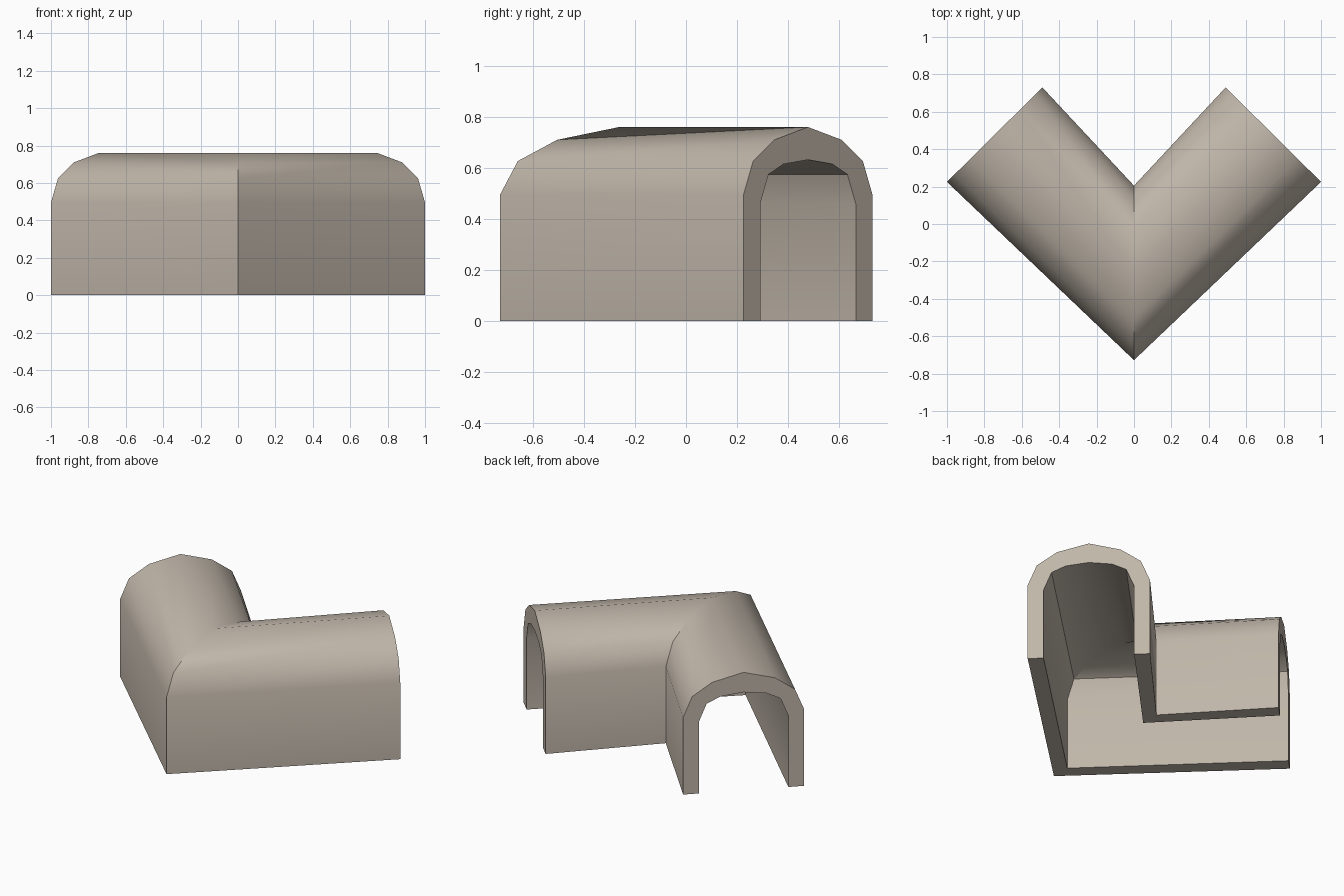
import bpy, bmesh
from mathutils import Vector

if "Cube" in bpy.data.objects:
    bpy.data.objects.remove(bpy.data.objects["Cube"])

# Half of the arch section: (fraction across the width, height)
outer_half = [(0, 0), (0, 0.495), (0.075, 0.627), (0.24, 0.71)]
inner_half = [(0.13, 0), (0.13, 0.46), (0.195, 0.575), (0.31, 0.615)]


def arch(half, top):
    return half + [(0.5, top)] + [(1 - t, z) for t, z in reversed(half)]


# Closed section loop: outer arch there, inner arch back
section = arch(outer_half, 0.76) + arch(inner_half, 0.632)[::-1]


def ring(bm, a, b):
    a, b = Vector(a), Vector(b)
    return [bm.verts.new((*a.lerp(b, t), z)) for t, z in section]


# One arm lofted from the mitre plane to the open end
bm = bmesh.new()
mitre = ring(bm, (0, -0.728), (0, 0.205))
end = ring(bm, (1.0, 0.225), (0.49, 0.73))
n = len(section)
for i in range(n):
    j = (i + 1) % n
    bm.faces.new((mitre[i], mitre[j], end[j], end[i]))

# End face as a strip between outer and inner arch
for i in range(n // 2 - 1):
    bm.faces.new((end[i], end[i + 1], end[n - 2 - i], end[n - 1 - i]))
bmesh.ops.recalc_face_normals(bm, faces=bm.faces)
# The mitre side is open, so check direction against the outer wall
bm.faces.ensure_lookup_table()
if bm.faces[0].normal.y > 0:
    bmesh.ops.reverse_faces(bm, faces=bm.faces)

mesh = bpy.data.meshes.new("corner_tunnel")
bm.to_mesh(mesh)
bm.free()
tunnel = bpy.data.objects.new("corner_tunnel", mesh)
bpy.context.collection.objects.link(tunnel)

# Second arm
mirror = tunnel.modifiers.new("Mirror", 'MIRROR')
mirror.use_clip = True
bpy.context.view_layer.objects.active = tunnel
tunnel.select_set(True)
bpy.ops.object.modifier_apply(modifier="Mirror")
bpy.ops.object.shade_smooth_by_angle(angle=0.62)

stone = bpy.data.materials.new("warm grey stone")
stone.diffuse_color = (0.53, 0.47, 0.40, 1)
stone.use_nodes = True
stone.node_tree.nodes["Principled BSDF"].inputs["Base Color"].default_value = stone.diffuse_color
mesh.materials.append(stone)
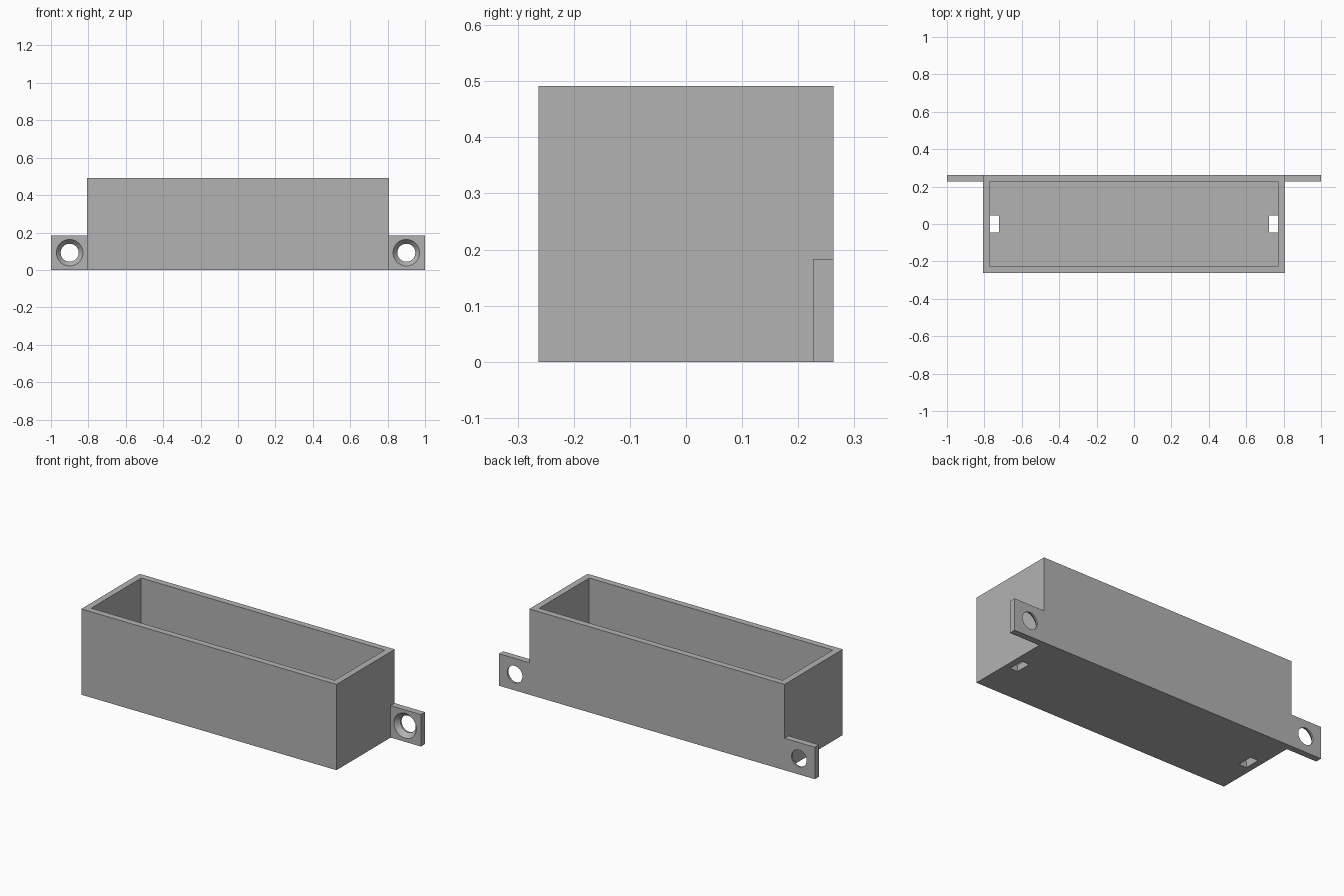
import bpy
import bmesh
from math import pi
from mathutils import Matrix, Vector

cube = bpy.data.objects.get("Cube")
if cube:
    bpy.data.objects.remove(cube, do_unlink=True)

HALF_X, HALF_Y, HEIGHT, WALL = 0.808, 0.263, 0.491, 0.037

grey = bpy.data.materials.new("plain grey")
grey.use_nodes = True
grey.diffuse_color = (0.45, 0.45, 0.45, 1)
grey.node_tree.nodes["Principled BSDF"].inputs["Base Color"].default_value = grey.diffuse_color


def finish(bm, name):
    mesh = bpy.data.meshes.new(name)
    bm.to_mesh(mesh)
    bm.free()
    mesh.materials.append(grey)
    obj = bpy.data.objects.new(name, mesh)
    bpy.context.collection.objects.link(obj)
    return obj


def box(name, low, high):
    low, high = Vector(low), Vector(high)
    bm = bmesh.new()
    bmesh.ops.create_cube(bm, size=1, matrix=Matrix.Translation((low + high) / 2)
                          @ Matrix.Diagonal((*(high - low), 1)))
    return finish(bm, name)


def cone(name, x, z, front, back, front_radius, back_radius):
    bm = bmesh.new()
    place = Matrix.Translation((x, (front + back) / 2, z)) @ Matrix.Rotation(pi / 2, 4, "X")
    bmesh.ops.create_cone(bm, cap_ends=True, segments=64, radius1=back_radius,
                          radius2=front_radius, depth=back - front, matrix=place)
    return finish(bm, name)


def cut(obj, cutter):
    """Subtract the cutter from the object, then discard it."""
    cutter.hide_render = True
    mod = obj.modifiers.new("cut", "BOOLEAN")
    mod.operation = "DIFFERENCE"
    mod.solver = "EXACT"
    mod.object = cutter
    bpy.ops.object.select_all(action="DESELECT")
    bpy.context.view_layer.objects.active = obj
    obj.select_set(True)
    bpy.ops.object.modifier_apply(modifier=mod.name)
    bpy.data.objects.remove(cutter, do_unlink=True)


# Open tray
tray = box("tray", (-HALF_X, -HALF_Y, 0), (HALF_X, HALF_Y, HEIGHT))
inner_x, inner_y = HALF_X - WALL, HALF_Y - WALL
cut(tray, box("cavity_cutter", (-inner_x, -inner_y, WALL), (inner_x, inner_y, HEIGHT + 0.1)))

for side, label in ((1, "left"), (-1, "right")):
    # Floor slot against the end wall
    x_low, x_high = sorted((side * 0.723, side * inner_x))
    cut(tray, box("slot_cutter", (x_low, -0.045, -0.1), (x_high, 0.045, WALL + 0.05)))

    # Mounting tab with a countersunk screw hole
    x_low, x_high = sorted((side * HALF_X, side))
    tab = box(label + "_mounting_tab", (x_low, inner_y, 0), (x_high, HALF_Y, 0.183))
    hole_x, hole_z = side * 0.9, 0.092
    cut(tab, cone("countersink_cutter", hole_x, hole_z, 0.217, 0.258, 0.0785, 0.0438))
    cut(tab, cone("hole_cutter", hole_x, hole_z, 0.2, 0.3, 0.048, 0.048))
    bpy.ops.object.shade_smooth_by_angle(angle=pi / 9)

_ _ _ _ _

Task instructions: Where the string "bmesh" turns up in a line of the data above, copy that whole line.

Task output:
import bpy, bmesh
bm = bmesh.new()
bmesh.ops.recalc_face_normals(bm, faces=bm.faces)
    bmesh.ops.reverse_faces(bm, faces=bm.faces)
import bmesh
    bm = bmesh.new()
    bmesh.ops.create_cube(bm, size=1, matrix=Matrix.Translation((low + high) / 2)
    bm = bmesh.new()
    bmesh.ops.create_cone(bm, cap_ends=True, segments=64, radius1=back_radius,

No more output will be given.